Hollow

JUNE/JULY 2017

What is the spirit
that always leads the toddler’s feet from home?


Hollow, by Megan J Riedl
Produced by Tripwire Theatre Inc
Daylesford Town Hall 30 June – 2 July 2017
Directed by Megan J Riedl
Original Music by Bill Elder
Performed by Thomas Aston, Mark Collins, James Dawson, Kira Dawson, Drusilla Dickenson-Bray, Perri Eaton, Pepper Eisner, David Elias, David Mark Farrington, Jacob Honeychurch, Nell Jeandet, Quinn Le Fevre, Darcy Oliver, Paul Pearman, Liana Skewes and Emily Wilden.

Hollow is a moving human drama, based on the true story of Daylesford’s Three Lost Children of 1867. The play focuses on the mother’s experience of grief and the machinations of the extended public search for the boys. Exploring the themes of power and grief, it is ultimately a story about hollow promises. It is a re-imagining of true events with a shift in focus to those usually left behind from Australian history – women, children and Indigenous people.

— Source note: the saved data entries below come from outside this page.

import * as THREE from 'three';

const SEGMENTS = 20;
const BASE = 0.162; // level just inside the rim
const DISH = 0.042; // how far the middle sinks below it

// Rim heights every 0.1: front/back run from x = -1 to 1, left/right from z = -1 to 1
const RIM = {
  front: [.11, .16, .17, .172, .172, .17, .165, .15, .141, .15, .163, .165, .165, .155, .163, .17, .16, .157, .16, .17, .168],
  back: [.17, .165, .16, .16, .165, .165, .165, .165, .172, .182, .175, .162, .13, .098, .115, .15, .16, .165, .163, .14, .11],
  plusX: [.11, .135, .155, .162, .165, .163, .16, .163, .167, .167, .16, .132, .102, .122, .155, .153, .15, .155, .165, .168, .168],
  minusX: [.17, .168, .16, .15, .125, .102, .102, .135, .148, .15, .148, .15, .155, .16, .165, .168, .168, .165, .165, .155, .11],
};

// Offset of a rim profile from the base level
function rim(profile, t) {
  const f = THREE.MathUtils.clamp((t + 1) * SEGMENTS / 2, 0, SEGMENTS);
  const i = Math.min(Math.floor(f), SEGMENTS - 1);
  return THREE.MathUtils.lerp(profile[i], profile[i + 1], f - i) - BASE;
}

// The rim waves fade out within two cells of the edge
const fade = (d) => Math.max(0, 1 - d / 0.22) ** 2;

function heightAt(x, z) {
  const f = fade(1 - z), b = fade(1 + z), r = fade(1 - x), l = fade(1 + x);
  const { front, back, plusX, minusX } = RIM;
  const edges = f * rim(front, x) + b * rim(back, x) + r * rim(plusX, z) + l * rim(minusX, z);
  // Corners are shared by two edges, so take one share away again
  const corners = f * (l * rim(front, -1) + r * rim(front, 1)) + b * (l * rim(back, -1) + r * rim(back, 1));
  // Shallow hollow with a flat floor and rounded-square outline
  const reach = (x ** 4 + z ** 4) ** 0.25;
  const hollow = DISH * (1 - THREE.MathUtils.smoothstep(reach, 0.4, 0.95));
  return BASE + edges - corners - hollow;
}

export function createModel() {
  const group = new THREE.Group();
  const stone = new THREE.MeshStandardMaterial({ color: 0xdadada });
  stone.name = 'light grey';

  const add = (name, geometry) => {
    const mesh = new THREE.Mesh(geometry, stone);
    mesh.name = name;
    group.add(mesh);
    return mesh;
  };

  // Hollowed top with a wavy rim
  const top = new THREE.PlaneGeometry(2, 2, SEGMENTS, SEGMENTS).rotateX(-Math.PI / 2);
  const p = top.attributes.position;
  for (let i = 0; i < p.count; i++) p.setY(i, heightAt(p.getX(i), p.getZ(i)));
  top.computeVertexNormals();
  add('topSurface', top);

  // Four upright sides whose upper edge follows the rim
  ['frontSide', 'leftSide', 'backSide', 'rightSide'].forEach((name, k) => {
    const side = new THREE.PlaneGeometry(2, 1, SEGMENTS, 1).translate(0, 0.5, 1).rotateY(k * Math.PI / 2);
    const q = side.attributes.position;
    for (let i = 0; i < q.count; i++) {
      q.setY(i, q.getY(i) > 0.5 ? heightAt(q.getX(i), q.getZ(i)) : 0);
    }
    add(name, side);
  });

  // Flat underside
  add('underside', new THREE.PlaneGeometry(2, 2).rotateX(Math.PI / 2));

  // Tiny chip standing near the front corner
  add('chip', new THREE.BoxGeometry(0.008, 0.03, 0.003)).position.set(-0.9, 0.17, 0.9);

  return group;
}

From the first time I read about the disappearance of three little boys in Daylesford in 1867, I knew this story had to be told in theatrical form. An ides to stage a historical reenactment of linear timeline of the events of June – September 1867 was floated to me, but it was the behind the scenes moments which don’t make the newspaper that interested me more. What would the mothers be thinking while their husbands went to search each day? What would happen to a normal neighbourly friendship when one woman’s son was spared and the other boys were lost? What was the real reason the boys never heeded the advice to return home given by two neighbours that fateful Sunday? Why did the community continue to search for weeks, knowing the cause was lost? The lack of detail about the women – their lives, their reactions, and even their first names – was striking and saddening.

On the 150th anniversary of the Three Lost Children, Hollow was the focal point for the celebration and study of local history, and the commemoration of those whose efforts in 1867 were in vain.

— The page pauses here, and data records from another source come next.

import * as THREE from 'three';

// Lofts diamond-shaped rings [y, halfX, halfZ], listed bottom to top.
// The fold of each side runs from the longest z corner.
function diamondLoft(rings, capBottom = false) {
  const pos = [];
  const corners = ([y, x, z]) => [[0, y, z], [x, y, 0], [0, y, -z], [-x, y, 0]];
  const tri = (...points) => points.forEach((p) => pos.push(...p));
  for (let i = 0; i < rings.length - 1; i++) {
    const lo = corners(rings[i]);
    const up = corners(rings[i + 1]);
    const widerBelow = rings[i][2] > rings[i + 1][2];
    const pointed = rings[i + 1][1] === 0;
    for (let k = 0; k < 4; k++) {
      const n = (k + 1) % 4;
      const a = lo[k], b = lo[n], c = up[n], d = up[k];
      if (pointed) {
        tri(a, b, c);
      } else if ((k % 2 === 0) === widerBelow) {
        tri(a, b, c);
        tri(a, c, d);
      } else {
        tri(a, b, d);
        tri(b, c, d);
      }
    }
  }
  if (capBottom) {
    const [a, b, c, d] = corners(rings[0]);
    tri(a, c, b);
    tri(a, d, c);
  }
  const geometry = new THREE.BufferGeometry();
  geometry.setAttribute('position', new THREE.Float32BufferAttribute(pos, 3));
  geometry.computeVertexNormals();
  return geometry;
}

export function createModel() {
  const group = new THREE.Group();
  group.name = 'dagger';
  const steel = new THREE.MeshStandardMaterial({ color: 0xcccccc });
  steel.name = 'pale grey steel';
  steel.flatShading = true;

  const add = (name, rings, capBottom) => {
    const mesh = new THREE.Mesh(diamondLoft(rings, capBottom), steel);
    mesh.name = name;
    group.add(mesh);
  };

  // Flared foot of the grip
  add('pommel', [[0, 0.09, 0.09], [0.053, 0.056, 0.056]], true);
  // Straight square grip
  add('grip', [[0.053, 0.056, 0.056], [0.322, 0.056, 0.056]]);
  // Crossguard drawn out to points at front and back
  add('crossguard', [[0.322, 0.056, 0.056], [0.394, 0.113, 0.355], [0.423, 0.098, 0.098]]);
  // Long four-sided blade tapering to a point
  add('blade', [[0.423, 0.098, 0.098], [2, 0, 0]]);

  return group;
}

Leave a Reply

Fill in your details below or click an icon to log in:

WordPress.com Logo

You are commenting using your WordPress.com account. Log Out /  Change )

Google photo

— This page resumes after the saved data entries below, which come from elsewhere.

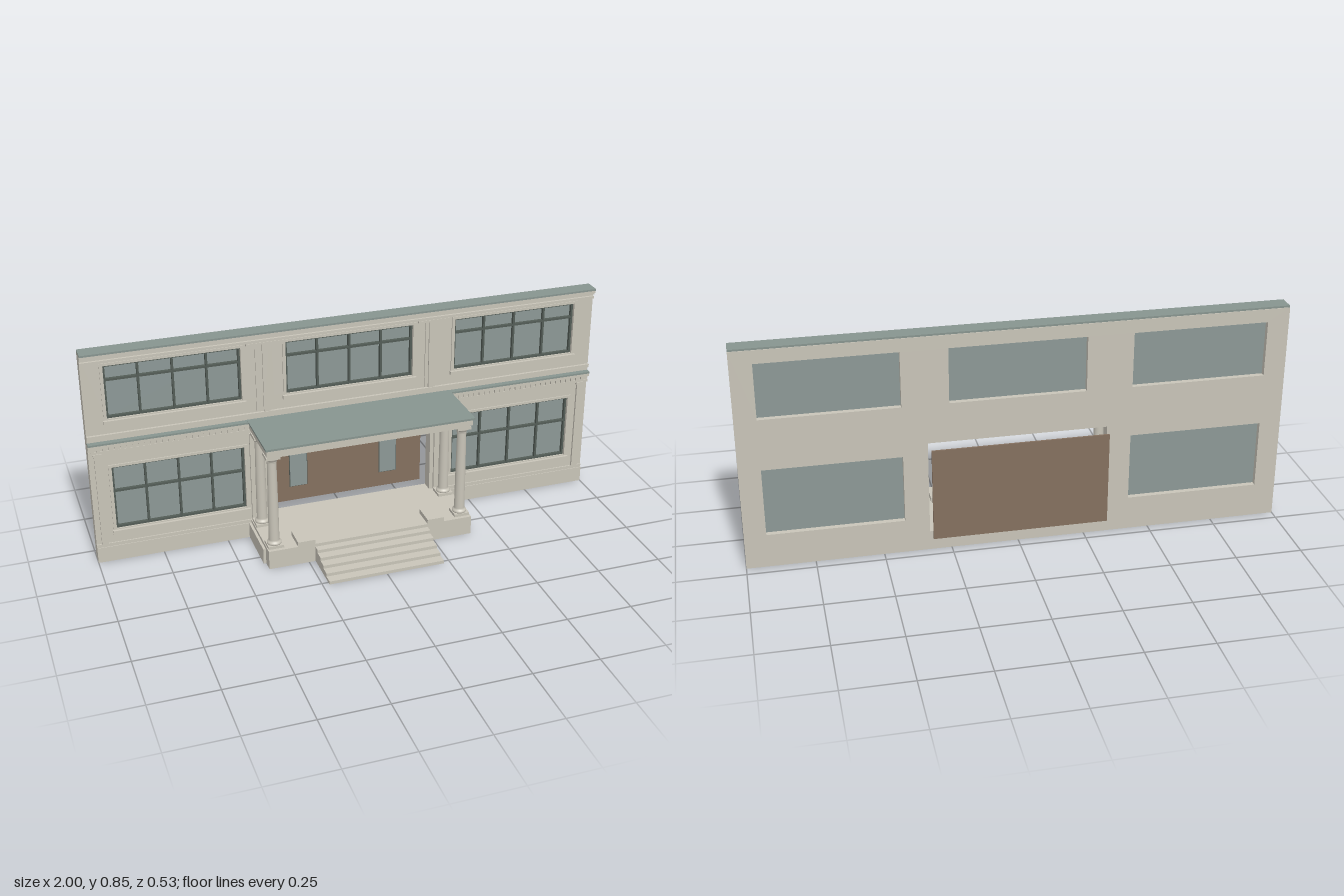
import * as THREE from 'three';

const mat = (name, color) => {
  const m = new THREE.MeshStandardMaterial({ color });
  m.name = name;
  return m;
};

export function createModel() {
  const stone = mat('stone', 0xc8c4b8);
  const patina = mat('patinaRoof', 0x87948f);
  const glass = mat('glass', 0x8c9896);
  const frame = mat('darkFrame', 0x535c56);
  const wood = mat('brownDoor', 0x84705f);
  const model = new THREE.Group();
  model.name = 'facadeWithPortico';

  const add = (name, geo, material, parent = model) => {
    const mesh = new THREE.Mesh(geo, material);
    mesh.name = name;
    parent.add(mesh);
    return mesh;
  };
  // box given by its lower and upper bounds
  const box = (name, x0, x1, y0, y1, z0, z1, material = stone, parent = model) =>
    add(name, new THREE.BoxGeometry(x1 - x0, y1 - y0, z1 - z0)
      .translate((x0 + x1) / 2, (y0 + y1) / 2, (z0 + z1) / 2), material, parent);
  const pair = (name, x0, x1, ...rest) => {
    box(name, x0, x1, ...rest);
    box(name, -x1, -x0, ...rest);
  };

  const BACK = -0.21, FACE = -0.165;
  const windows = [
    [-0.92, -0.42, 0.13, 0.39], [0.42, 0.92, 0.13, 0.39],
    [-0.92, -0.42, 0.585, 0.795], [-0.25, 0.25, 0.585, 0.795], [0.42, 0.92, 0.585, 0.795],
  ];

  // wall with window and door openings
  const rect = (Type, x0, x1, y0, y1) => new Type([
    new THREE.Vector2(x0, y0), new THREE.Vector2(x1, y0),
    new THREE.Vector2(x1, y1), new THREE.Vector2(x0, y1),
  ]);
  const wallShape = rect(THREE.Shape, -1, 1, 0, 0.845);
  [...windows, [-0.33, 0.33, 0.075, 0.435]].forEach(w => wallShape.holes.push(rect(THREE.Path, ...w)));
  add('wall', new THREE.ExtrudeGeometry(wallShape, { depth: FACE - BACK, bevelEnabled: false })
    .translate(0, 0, BACK), stone);

  // windows: glass, dark frame and bars, stone surround and sill
  windows.forEach(([x0, x1, y0, y1]) => {
    const g = new THREE.Group();
    g.name = 'window';
    model.add(g);
    const cx = (x0 + x1) / 2, t = 0.008, zb = -0.185, zf = -0.172;
    const transom = y1 - (y1 - y0) * (y0 < 0.3 ? 0.39 : 0.27);
    box('glassPane', x0, x1, y0, y1, -0.19, zb, glass, g);
    box('frameTop', x0, x1, y1 - t, y1, zb, zf, frame, g);
    box('frameBottom', x0, x1, y0, y0 + t, zb, zf, frame, g);
    box('frameSide', x0, x0 + t, y0, y1, zb, zf, frame, g);
    box('frameSide', x1 - t, x1, y0, y1, zb, zf, frame, g);
    const tr = y0 < 0.3 ? 0.285 : 0.735;
    box('transom', x0, x1, tr - 0.004, tr + 0.004, zb, zf, frame, g);
    [-0.125, 0, 0.125].forEach(d =>
      box('mullion', cx + d - 0.004, cx + d + 0.004, y0, y1, zb, zf, frame, g));
    box('sill', x0 - 0.015, x1 + 0.015, y0 - 0.018, y0 - 0.004, FACE, -0.154, stone, g);
    box('surroundSide', x0 - 0.012, x0, y0, y1 + 0.01, FACE, -0.16, stone, g);
    box('surroundSide', x1, x1 + 0.012, y0, y1 + 0.01, FACE, -0.16, stone, g);
    box('surroundTop', x0, x1, y1, y1 + 0.01, FACE, -0.16, stone, g);
  });

  // plinth either side of the porch
  pair('plinth', 0.33, 1, 0, 0.062, FACE, -0.157);
  pair('plinthCap', 0.33, 1, 0.062, 0.075, FACE, -0.16);

  // corner and middle pilasters
  pair('cornerPilaster', 0.955, 0.98, 0.075, 0.445, FACE, -0.156);
  pair('cornerCapital', 0.95, 0.985, 0.445, 0.455, FACE, -0.153);
  pair('porchPilaster', 0.345, 0.4, 0.075, 0.445, FACE, -0.156);
  pair('upperPilaster', 0.3, 0.366, 0.53, 0.8, FACE, -0.16);
  pair('upperPilasterRib', 0.313, 0.34, 0.53, 0.8, -0.16, -0.154);
  pair('upperPilasterCapital', 0.27, 0.4, 0.8, 0.808, FACE, -0.154);

  // middle cornice with dentils
  box('architrave', -1, 1, 0.452, 0.463, FACE, -0.156);
  box('corniceBed', -1, 1, 0.463, 0.48, FACE, -0.159);
  for (let x = -0.99; x < 0.99; x += 0.022) {
    if (Math.abs(x) > 0.41) box('dentil', x, x + 0.012, 0.464, 0.479, -0.159, -0.153);
  }
  box('cornice', -1, 1, 0.48, 0.493, FACE, -0.147);
  box('corniceFlashing', -1, 1, 0.493, 0.5, FACE, -0.143, patina);
  box('stringCourse', -1, 1, 0.516, 0.528, FACE, -0.155);

  // top cornice and coping
  box('topFrieze', -1, 1, 0.808, 0.818, FACE, -0.156);
  box('topCorniceLower', -1, 1, 0.826, 0.834, FACE, -0.153);
  box('topCornice', -1, 1, 0.834, 0.845, FACE, -0.147);
  box('coping', -1, 1, 0.845, 0.852, -0.207, -0.143, patina);

  // porch floor, cheek blocks and steps
  box('porchFloor', -0.405, 0.405, 0, 0.075, FACE, 0.093);
  pair('porchSkirt', 0.405, 0.415, 0, 0.062, FACE, 0.048);
  pair('cheekBlock', 0.225, 0.292, 0.075, 0.093, 0.005, 0.093);
  for (let i = 0; i < 5; i++) {
    box('step', -0.225, 0.225, i * 0.0125, (i + 1) * 0.0125, 0.09, 0.265 - i * 0.036);
  }

  // columns
  const profile = [
    [0, 0.085], [0.027, 0.085], [0.028, 0.09], [0.026, 0.095], [0.022, 0.097], [0.02, 0.103],
    [0.0195, 0.24], [0.0175, 0.425], [0.019, 0.427], [0.019, 0.431], [0.0185, 0.433],
    [0.025, 0.441], [0.026, 0.446], [0, 0.446],
  ].map(p => new THREE.Vector2(...p));
  const columnGeo = new THREE.LatheGeometry(profile, 24);
  for (const x of [-0.372, 0.372]) for (const z of [0.049, -0.121]) {
    const g = new THREE.Group();
    g.name = 'column';
    g.position.set(x, 0, z);
    model.add(g);
    add('shaft', columnGeo, stone, g);
    box('base', -0.03, 0.03, 0.075, 0.086, -0.03, 0.03, stone, g);
    box('abacus', -0.027, 0.027, 0.445, 0.456, -0.027, 0.027, stone, g);
  }

  // porch entablature and roof
  box('porchBeam', -0.395, 0.395, 0.455, 0.468, FACE, 0.077);
  box('porchEntablature', -0.4, 0.4, 0.468, 0.493, FACE, 0.088);
  box('porchRoof', -0.405, 0.405, 0.493, 0.501, FACE, 0.097, patina);

  // entrance panel standing behind the wall, with two glazed lights
  box('doorPanel', -0.325, 0.325, 0.073, 0.43, -0.265, -0.258, wood);
  pair('doorLightFrame', 0.148, 0.222, 0.135, 0.322, -0.258, -0.256, frame);
  pair('doorLight', 0.151, 0.219, 0.138, 0.319, -0.256, -0.253, glass);

  return model;
}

You are commenting using your Google account. Log Out /  Change )

Twitter picture

You are commenting using your Twitter account. Log Out /  Change )

Facebook photo

You are commenting using your Facebook account. Log Out /  Change )

Connecting to %s